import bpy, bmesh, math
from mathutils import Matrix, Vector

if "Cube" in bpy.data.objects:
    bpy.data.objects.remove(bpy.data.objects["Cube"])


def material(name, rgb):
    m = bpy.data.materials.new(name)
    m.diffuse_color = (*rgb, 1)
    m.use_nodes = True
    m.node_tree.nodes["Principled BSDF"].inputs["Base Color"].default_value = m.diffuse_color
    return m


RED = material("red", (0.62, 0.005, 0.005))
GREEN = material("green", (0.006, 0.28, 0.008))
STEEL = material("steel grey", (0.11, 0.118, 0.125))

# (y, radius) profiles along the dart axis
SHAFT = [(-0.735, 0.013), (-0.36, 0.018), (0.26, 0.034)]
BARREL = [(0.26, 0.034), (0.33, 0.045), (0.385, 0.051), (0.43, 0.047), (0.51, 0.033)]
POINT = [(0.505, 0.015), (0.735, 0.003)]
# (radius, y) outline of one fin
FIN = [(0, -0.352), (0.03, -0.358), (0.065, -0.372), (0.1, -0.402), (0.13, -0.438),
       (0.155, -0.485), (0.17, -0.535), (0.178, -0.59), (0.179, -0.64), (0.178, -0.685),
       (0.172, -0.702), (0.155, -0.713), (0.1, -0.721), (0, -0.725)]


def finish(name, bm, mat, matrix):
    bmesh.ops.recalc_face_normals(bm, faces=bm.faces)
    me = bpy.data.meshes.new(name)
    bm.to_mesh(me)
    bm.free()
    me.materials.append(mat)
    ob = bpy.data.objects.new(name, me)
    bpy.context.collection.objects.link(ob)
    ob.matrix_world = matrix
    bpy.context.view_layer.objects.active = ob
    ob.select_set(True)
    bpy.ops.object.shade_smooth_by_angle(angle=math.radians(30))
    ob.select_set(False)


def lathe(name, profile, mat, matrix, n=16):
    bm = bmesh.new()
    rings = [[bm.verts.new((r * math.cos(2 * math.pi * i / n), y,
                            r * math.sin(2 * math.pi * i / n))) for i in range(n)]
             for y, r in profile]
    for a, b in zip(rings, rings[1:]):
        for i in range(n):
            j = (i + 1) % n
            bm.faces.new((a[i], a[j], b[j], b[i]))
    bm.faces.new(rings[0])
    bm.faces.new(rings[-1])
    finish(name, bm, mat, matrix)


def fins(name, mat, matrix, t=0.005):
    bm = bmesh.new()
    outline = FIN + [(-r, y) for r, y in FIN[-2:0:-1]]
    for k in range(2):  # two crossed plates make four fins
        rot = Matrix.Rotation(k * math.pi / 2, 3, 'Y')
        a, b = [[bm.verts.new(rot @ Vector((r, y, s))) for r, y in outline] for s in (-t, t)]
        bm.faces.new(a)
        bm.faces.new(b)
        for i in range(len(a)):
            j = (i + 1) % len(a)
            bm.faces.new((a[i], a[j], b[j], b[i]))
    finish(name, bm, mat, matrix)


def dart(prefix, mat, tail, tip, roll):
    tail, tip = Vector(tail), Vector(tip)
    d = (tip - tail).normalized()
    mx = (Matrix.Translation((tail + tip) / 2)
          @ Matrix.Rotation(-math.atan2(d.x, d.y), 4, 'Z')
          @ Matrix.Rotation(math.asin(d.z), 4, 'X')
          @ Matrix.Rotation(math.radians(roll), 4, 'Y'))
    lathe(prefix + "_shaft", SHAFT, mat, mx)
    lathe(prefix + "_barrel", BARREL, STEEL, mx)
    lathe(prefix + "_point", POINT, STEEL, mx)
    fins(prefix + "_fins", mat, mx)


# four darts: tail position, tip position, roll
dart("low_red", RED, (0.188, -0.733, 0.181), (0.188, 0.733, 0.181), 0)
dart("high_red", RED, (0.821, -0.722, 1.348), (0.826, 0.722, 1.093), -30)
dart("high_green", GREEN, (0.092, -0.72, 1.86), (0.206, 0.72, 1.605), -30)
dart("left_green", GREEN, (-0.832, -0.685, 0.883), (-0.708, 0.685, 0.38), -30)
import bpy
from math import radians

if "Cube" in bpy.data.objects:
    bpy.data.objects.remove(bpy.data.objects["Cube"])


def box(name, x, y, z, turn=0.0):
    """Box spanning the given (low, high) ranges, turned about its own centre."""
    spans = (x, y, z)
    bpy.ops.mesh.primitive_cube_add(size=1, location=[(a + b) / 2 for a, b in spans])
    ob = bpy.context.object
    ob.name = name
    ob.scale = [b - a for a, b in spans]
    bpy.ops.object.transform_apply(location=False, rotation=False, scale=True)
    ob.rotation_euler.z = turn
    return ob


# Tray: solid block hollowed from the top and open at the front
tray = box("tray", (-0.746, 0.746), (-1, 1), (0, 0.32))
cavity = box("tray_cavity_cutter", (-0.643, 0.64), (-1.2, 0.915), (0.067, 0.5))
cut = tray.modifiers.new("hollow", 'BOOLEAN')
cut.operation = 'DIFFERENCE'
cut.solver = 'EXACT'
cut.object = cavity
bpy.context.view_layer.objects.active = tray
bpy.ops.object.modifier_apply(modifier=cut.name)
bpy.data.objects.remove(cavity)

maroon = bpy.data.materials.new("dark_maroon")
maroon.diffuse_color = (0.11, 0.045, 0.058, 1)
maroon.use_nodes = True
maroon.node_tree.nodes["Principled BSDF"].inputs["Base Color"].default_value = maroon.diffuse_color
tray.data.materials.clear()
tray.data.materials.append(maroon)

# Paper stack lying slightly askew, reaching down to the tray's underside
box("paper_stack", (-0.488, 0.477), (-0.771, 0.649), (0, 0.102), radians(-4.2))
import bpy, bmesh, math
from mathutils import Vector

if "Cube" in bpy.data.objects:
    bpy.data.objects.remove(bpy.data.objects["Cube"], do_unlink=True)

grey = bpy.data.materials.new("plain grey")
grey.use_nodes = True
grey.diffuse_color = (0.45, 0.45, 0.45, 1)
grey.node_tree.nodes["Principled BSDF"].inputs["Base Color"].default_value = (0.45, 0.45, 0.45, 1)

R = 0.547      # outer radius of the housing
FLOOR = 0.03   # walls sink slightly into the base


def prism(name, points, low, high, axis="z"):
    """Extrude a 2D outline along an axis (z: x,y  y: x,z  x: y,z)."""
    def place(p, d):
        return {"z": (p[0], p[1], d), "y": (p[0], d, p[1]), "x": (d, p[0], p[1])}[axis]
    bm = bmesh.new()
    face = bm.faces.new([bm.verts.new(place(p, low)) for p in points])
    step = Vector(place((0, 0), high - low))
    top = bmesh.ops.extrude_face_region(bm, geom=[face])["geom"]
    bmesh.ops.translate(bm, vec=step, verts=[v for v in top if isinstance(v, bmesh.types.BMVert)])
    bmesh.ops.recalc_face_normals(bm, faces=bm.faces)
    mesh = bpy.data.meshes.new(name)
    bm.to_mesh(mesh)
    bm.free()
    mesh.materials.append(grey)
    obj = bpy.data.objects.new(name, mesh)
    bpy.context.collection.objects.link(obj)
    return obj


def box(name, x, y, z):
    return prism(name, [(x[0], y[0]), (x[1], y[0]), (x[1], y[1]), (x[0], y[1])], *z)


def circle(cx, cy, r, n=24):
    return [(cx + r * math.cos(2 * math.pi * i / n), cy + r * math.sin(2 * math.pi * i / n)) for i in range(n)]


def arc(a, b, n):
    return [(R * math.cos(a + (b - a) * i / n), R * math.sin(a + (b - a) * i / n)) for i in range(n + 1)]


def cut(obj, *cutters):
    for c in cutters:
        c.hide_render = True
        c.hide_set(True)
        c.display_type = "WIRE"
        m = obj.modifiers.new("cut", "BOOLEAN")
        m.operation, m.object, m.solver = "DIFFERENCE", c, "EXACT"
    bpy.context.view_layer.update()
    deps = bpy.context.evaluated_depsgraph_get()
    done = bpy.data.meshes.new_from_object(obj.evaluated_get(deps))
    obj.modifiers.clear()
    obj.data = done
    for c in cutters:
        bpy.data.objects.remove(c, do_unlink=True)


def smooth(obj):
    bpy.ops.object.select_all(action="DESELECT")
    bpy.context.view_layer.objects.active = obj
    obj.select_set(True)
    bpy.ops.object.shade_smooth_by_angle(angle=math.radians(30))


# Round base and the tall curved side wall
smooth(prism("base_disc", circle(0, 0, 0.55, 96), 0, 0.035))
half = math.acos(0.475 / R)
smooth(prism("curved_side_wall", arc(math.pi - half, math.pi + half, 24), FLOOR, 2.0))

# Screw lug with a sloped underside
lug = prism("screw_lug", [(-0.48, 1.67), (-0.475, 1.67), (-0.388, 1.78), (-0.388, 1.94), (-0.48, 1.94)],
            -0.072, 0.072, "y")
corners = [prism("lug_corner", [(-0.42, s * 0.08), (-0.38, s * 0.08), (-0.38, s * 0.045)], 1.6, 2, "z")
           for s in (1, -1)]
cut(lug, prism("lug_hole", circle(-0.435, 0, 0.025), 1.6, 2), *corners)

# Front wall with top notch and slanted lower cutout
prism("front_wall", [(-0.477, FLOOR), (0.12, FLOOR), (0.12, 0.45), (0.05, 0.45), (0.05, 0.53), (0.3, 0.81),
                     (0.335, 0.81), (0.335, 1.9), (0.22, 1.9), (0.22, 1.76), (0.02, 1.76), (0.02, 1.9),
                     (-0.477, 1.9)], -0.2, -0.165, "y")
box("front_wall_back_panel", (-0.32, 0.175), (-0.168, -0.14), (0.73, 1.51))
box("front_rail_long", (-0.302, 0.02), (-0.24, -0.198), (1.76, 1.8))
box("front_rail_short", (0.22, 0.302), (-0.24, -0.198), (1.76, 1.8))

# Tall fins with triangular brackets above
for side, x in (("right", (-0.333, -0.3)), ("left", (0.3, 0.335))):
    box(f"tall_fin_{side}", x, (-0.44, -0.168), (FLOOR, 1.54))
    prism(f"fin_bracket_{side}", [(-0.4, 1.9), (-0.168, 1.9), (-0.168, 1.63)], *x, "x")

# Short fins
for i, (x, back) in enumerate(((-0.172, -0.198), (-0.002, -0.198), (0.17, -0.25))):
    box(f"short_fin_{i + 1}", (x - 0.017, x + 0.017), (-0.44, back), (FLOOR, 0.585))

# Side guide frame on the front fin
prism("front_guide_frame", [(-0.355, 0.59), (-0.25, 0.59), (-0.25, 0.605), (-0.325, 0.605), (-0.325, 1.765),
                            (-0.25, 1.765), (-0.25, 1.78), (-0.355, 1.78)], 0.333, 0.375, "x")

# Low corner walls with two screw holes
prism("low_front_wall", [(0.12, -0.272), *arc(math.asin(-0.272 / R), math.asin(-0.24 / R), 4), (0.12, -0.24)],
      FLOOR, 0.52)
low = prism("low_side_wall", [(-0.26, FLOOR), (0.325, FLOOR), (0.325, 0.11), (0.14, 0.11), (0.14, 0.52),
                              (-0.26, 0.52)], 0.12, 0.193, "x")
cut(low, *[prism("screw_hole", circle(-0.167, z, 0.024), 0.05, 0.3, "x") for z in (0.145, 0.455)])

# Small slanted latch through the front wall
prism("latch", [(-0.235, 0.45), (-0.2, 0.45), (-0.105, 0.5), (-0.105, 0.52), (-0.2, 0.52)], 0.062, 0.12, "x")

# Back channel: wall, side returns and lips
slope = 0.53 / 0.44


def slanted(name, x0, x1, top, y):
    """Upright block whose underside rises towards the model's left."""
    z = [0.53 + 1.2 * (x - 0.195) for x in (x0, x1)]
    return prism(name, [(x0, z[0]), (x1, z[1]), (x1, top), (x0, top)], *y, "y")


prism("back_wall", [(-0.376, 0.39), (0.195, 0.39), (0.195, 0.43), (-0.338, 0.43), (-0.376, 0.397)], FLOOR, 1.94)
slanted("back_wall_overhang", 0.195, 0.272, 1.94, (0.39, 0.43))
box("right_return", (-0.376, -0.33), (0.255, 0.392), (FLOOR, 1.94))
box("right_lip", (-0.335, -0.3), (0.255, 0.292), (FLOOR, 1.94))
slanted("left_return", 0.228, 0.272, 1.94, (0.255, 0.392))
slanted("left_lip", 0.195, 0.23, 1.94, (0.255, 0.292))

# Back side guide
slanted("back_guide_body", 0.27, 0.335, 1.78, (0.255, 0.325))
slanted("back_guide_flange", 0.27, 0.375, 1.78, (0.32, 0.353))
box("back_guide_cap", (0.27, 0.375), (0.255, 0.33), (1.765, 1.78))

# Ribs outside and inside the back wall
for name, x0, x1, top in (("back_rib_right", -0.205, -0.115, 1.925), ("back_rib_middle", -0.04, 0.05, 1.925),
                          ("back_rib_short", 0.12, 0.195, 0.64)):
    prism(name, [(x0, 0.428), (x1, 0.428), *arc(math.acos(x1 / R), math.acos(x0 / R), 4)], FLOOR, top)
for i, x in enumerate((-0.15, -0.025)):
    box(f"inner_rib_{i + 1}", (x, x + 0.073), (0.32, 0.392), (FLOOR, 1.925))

TASK BRIEF: Take the first line of the material above as the start and the line that contains "# (radius, y) outline of one fin" as the end. Output only that span, every line exactly as it stands.

THE COMPLETED TASK:
import bpy, bmesh, math
from mathutils import Matrix, Vector

if "Cube" in bpy.data.objects:
    bpy.data.objects.remove(bpy.data.objects["Cube"])


def material(name, rgb):
    m = bpy.data.materials.new(name)
    m.diffuse_color = (*rgb, 1)
    m.use_nodes = True
    m.node_tree.nodes["Principled BSDF"].inputs["Base Color"].default_value = m.diffuse_color
    return m


RED = material("red", (0.62, 0.005, 0.005))
GREEN = material("green", (0.006, 0.28, 0.008))
STEEL = material("steel grey", (0.11, 0.118, 0.125))

# (y, radius) profiles along the dart axis
SHAFT = [(-0.735, 0.013), (-0.36, 0.018), (0.26, 0.034)]
BARREL = [(0.26, 0.034), (0.33, 0.045), (0.385, 0.051), (0.43, 0.047), (0.51, 0.033)]
POINT = [(0.505, 0.015), (0.735, 0.003)]
# (radius, y) outline of one fin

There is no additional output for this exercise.